▼

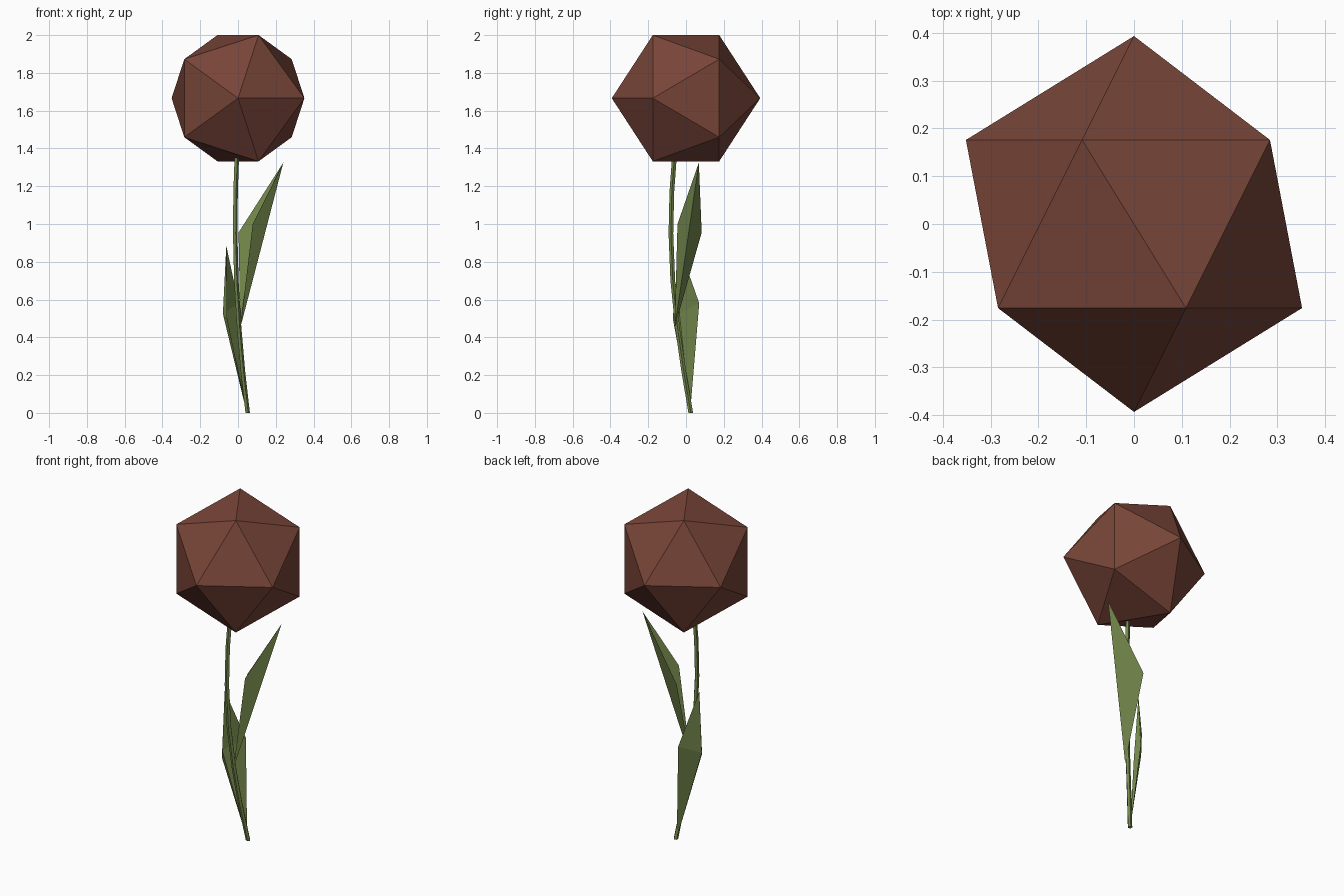
import bpy, math
from mathutils import Vector

if "Cube" in bpy.data.objects:
    bpy.data.objects.remove(bpy.data.objects["Cube"])


def material(name, color):
    m = bpy.data.materials.new(name)
    m.diffuse_color = (*color, 1)
    m.use_nodes = True
    m.node_tree.nodes["Principled BSDF"].inputs["Base Color"].default_value = m.diffuse_color
    return m


BROWN = material("brown", (0.19, 0.06, 0.04))
GREEN = material("green", (0.17, 0.24, 0.07))


def mesh_object(name, verts, faces, mat):
    me = bpy.data.meshes.new(name)
    me.from_pydata(verts, [], faces)
    me.update()
    ob = bpy.data.objects.new(name, me)
    bpy.context.collection.objects.link(ob)
    me.materials.append(mat)
    return ob


# flower head: icosahedron with its pole along the front-back axis
bpy.ops.mesh.primitive_ico_sphere_add(subdivisions=1, radius=0.393,
                                      location=(0, 0, 1.666),
                                      rotation=(math.pi / 2, 0, 0))
head = bpy.context.object
head.name = "flower_head"
head.data.materials.append(BROWN)

# curved stem: five-sided tube swept along a path
path = [(0.05, 0.025, 0), (0.025, -0.012, 0.22), (0.005, -0.045, 0.45),
        (-0.01, -0.07, 0.7), (-0.016, -0.08, 0.95), (-0.014, -0.075, 1.17),
        (-0.006, -0.058, 1.4)]
SIDES = 5
verts, faces = [], []
for p in path:
    for k in range(SIDES):
        a = math.tau * k / SIDES
        verts.append((p[0] + 0.013 * math.cos(a), p[1] + 0.013 * math.sin(a), p[2]))
for i in range(len(path) - 1):
    for k in range(SIDES):
        a, b = i * SIDES + k, i * SIDES + (k + 1) % SIDES
        faces.append((a, b, b + SIDES, a + SIDES))
faces += [tuple(reversed(range(SIDES))),
          tuple(range(len(verts) - SIDES, len(verts)))]
mesh_object("stem", verts, faces, GREEN)


# leaf: two wings folded along an outer midrib
def leaf(name, base, tip, wing_a, rib, wing_b):
    mesh_object(name, [base, wing_a, rib, wing_b, tip],
                [(0, 2, 1), (2, 4, 1), (0, 3, 2), (2, 3, 4)], GREEN)


leaf("upper_leaf", (0.012, -0.06, 0.45), (0.24, 0.068, 1.325),
     (0.003, 0.083, 0.955), (0.145, 0.015, 0.96), (0.078, -0.045, 1.0))
leaf("lower_leaf", (0.045, 0.022, 0.005), (-0.062, -0.037, 0.885),
     (-0.057, -0.07, 0.50), (-0.08, -0.035, 0.525), (0.003, 0.07, 0.58))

▲

** What to produce **
Leave out the pictures and reproduce the rest of the listing exactly.

** Answer to the exercise **
import bpy, math
from mathutils import Vector

if "Cube" in bpy.data.objects:
    bpy.data.objects.remove(bpy.data.objects["Cube"])


def material(name, color):
    m = bpy.data.materials.new(name)
    m.diffuse_color = (*color, 1)
    m.use_nodes = True
    m.node_tree.nodes["Principled BSDF"].inputs["Base Color"].default_value = m.diffuse_color
    return m


BROWN = material("brown", (0.19, 0.06, 0.04))
GREEN = material("green", (0.17, 0.24, 0.07))


def mesh_object(name, verts, faces, mat):
    me = bpy.data.meshes.new(name)
    me.from_pydata(verts, [], faces)
    me.update()
    ob = bpy.data.objects.new(name, me)
    bpy.context.collection.objects.link(ob)
    me.materials.append(mat)
    return ob


# flower head: icosahedron with its pole along the front-back axis
bpy.ops.mesh.primitive_ico_sphere_add(subdivisions=1, radius=0.393,
                                      location=(0, 0, 1.666),
                                      rotation=(math.pi / 2, 0, 0))
head = bpy.context.object
head.name = "flower_head"
head.data.materials.append(BROWN)

# curved stem: five-sided tube swept along a path
path = [(0.05, 0.025, 0), (0.025, -0.012, 0.22), (0.005, -0.045, 0.45),
        (-0.01, -0.07, 0.7), (-0.016, -0.08, 0.95), (-0.014, -0.075, 1.17),
        (-0.006, -0.058, 1.4)]
SIDES = 5
verts, faces = [], []
for p in path:
    for k in range(SIDES):
        a = math.tau * k / SIDES
        verts.append((p[0] + 0.013 * math.cos(a), p[1] + 0.013 * math.sin(a), p[2]))
for i in range(len(path) - 1):
    for k in range(SIDES):
        a, b = i * SIDES + k, i * SIDES + (k + 1) % SIDES
        faces.append((a, b, b + SIDES, a + SIDES))
faces += [tuple(reversed(range(SIDES))),
          tuple(range(len(verts) - SIDES, len(verts)))]
mesh_object("stem", verts, faces, GREEN)


# leaf: two wings folded along an outer midrib
def leaf(name, base, tip, wing_a, rib, wing_b):
    mesh_object(name, [base, wing_a, rib, wing_b, tip],
                [(0, 2, 1), (2, 4, 1), (0, 3, 2), (2, 3, 4)], GREEN)


leaf("upper_leaf", (0.012, -0.06, 0.45), (0.24, 0.068, 1.325),
     (0.003, 0.083, 0.955), (0.145, 0.015, 0.96), (0.078, -0.045, 1.0))
leaf("lower_leaf", (0.045, 0.022, 0.005), (-0.062, -0.037, 0.885),
     (-0.057, -0.07, 0.50), (-0.08, -0.035, 0.525), (0.003, 0.07, 0.58))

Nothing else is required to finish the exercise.